At the start of each new school year Lauren and I rethink the classroom environment, making changes from previous years, so the space feels new and invigorating. When we first started teaching together back in 2002 it was all about creating the most colorful atmosphere possible.
Our walls were covered with so much multicolored paper that visitors commented it looked like The Partridge Family tour bus. We spray painted old furniture in bright hues, hung Crayola colored alphabet letters from the ceiling lights and added vibrant borders to our bulletin boards. It was an overstimulating feast for the eyes and we loved it.

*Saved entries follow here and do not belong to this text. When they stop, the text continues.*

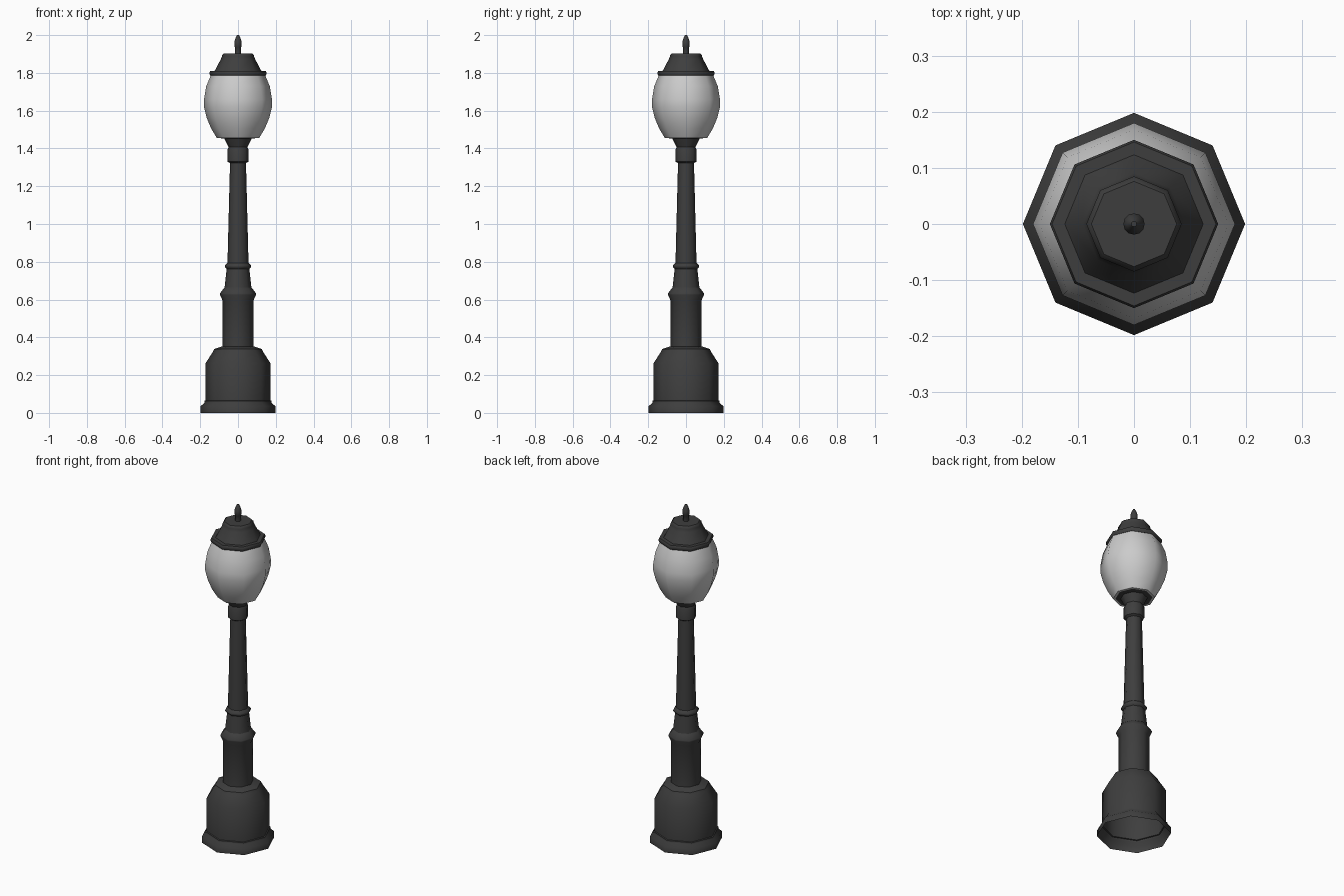
import bpy, bmesh, math

cube = bpy.data.objects.get("Cube")
if cube:
    bpy.data.objects.remove(cube, do_unlink=True)


def material(name, value):
    m = bpy.data.materials.new(name)
    m.use_nodes = True
    color = (value, value, value, 1)
    m.diffuse_color = color
    m.node_tree.nodes["Principled BSDF"].inputs["Base Color"].default_value = color
    return m


iron = material("dark iron", 0.048)
glass = material("frosted glass", 0.6)


def lathe(name, profile, mat, sides=8, cap_top=False, cap_bottom=False):
    """Turn (radius, height) points around z; corners lie on the axes."""
    bm = bmesh.new()
    rings = []
    for r, z in profile:
        rings.append([bm.verts.new((r * math.cos(math.tau * i / sides),
                                    r * math.sin(math.tau * i / sides), z))
                      for i in range(sides)])
    for a, b in zip(rings, rings[1:]):
        for i in range(sides):
            j = (i + 1) % sides
            bm.faces.new((a[i], a[j], b[j], b[i]))
    if cap_top:
        bm.faces.new(rings[-1])
    if cap_bottom:
        bm.faces.new(rings[0][::-1])
    mesh = bpy.data.meshes.new(name)
    bm.to_mesh(mesh)
    bm.free()
    mesh.materials.append(mat)
    obj = bpy.data.objects.new(name, mesh)
    bpy.context.collection.objects.link(obj)
    bpy.ops.object.select_all(action='DESELECT')
    obj.select_set(True)
    bpy.context.view_layer.objects.active = obj
    bpy.ops.object.shade_smooth_by_angle(angle=math.radians(46))
    return obj


# Hollow stepped base, open underneath
lathe("base", [(.198, 0), (.198, .035), (.178, .053), (.178, .064), (.172, .066),
               (.172, .262), (.132, .325), (.126, .338), (.084, .352)], iron)

# Lower column with its collar
lathe("lower_column", [(.083, .345), (.083, .598), (.096, .625), (.096, .632),
                       (.075, .66), (.064, .67), (.064, .69)], iron)

# Middle sleeve and tapering shaft
lathe("middle_sleeve", [(.072, .655), (.06, .762), (.07, .772), (.07, .78), (.055, .795)], iron)
lathe("shaft", [(.056, .78), (.042, 1.335)], iron)

# Collar and flared cup that carry the globe
lathe("neck_collar", [(.042, 1.322), (.055, 1.33), (.055, 1.395), (.049, 1.41)], iron)
lathe("globe_cup", [(.049, 1.405), (.072, 1.452), (.108, 1.456)], iron)

# Egg-shaped globe
lathe("globe", [(.112, 1.455), (.142, 1.505), (.165, 1.56), (.18, 1.62),
                (.18, 1.66), (.168, 1.73), (.143, 1.79)], glass, cap_bottom=True)

# Roof with rolled rim
lathe("roof_rim", [(.135, 1.785), (.146, 1.785), (.15, 1.793), (.15, 1.803),
                   (.146, 1.811), (.122, 1.811)], iron, cap_bottom=True)
lathe("roof", [(.125, 1.808), (.091, 1.872), (.085, 1.888), (.085, 1.893),
               (.076, 1.903)], iron, cap_top=True)

# Finial
lathe("finial", [(.015, 1.9), (.015, 1.935), (.019, 1.94), (.019, 1.965),
                 (.013, 1.985), (.005, 2.0)], iron, sides=12, cap_top=True)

As time went on we started to realize that perhaps this approach was a tad overdone. We began to study the Reggio Emilia philosophy from Italy that suggested a more toned down, sedate learning space. Out went color and in came the plants, mirrors to reflect natural light, bulletin boards covered in plain brown paper without borders, table lamps and twinkle lights. It was a relaxing respite for the eyes and we loved it.
But, as with all things, the pendulum is beginning to swing once more. This year our classroom (see above) is colorful without being overwhelming, natural tones and primary colors are juxtaposed throughout and we continue to provide open but well defined work spaces.
Room arrangement is a truly collaborative effort between Lauren and I that usually takes place during the first days of the new school year. However there was one space that I had envisioned during the summer and couldn't wait to set up.
This is a reading 'nook' anchored by the Chicka Chicka Boom Boom coconut tree that I have on loan from my friend Dawn. This was the first area we established and then build the rest of the room off of that. So far it has proved a popular area for the students to go and read books of their choosing; from comic books (that basket is full of them) to chapter books.
We also decided to repaint our beat up blackboard with something called Blackboard Paint. This stuff can be used to cover a variety of surfaces to create an instant blackboard. The can invites you to cover kitchen cabinets, closets and any blank surface that a child might like to scribble on.
I used the left over paint from our blackboard to make a drawing area on the back of a metal fire door. We also plan to record student heights on this door. Just another fun, novel idea we stumbled upon quite by accident.
Now, once again, we consider our classroom to be a welcoming oasis where exploration and learning can proceed in a purposeful manner and we love it.
I wonder what ideas the next year will bring.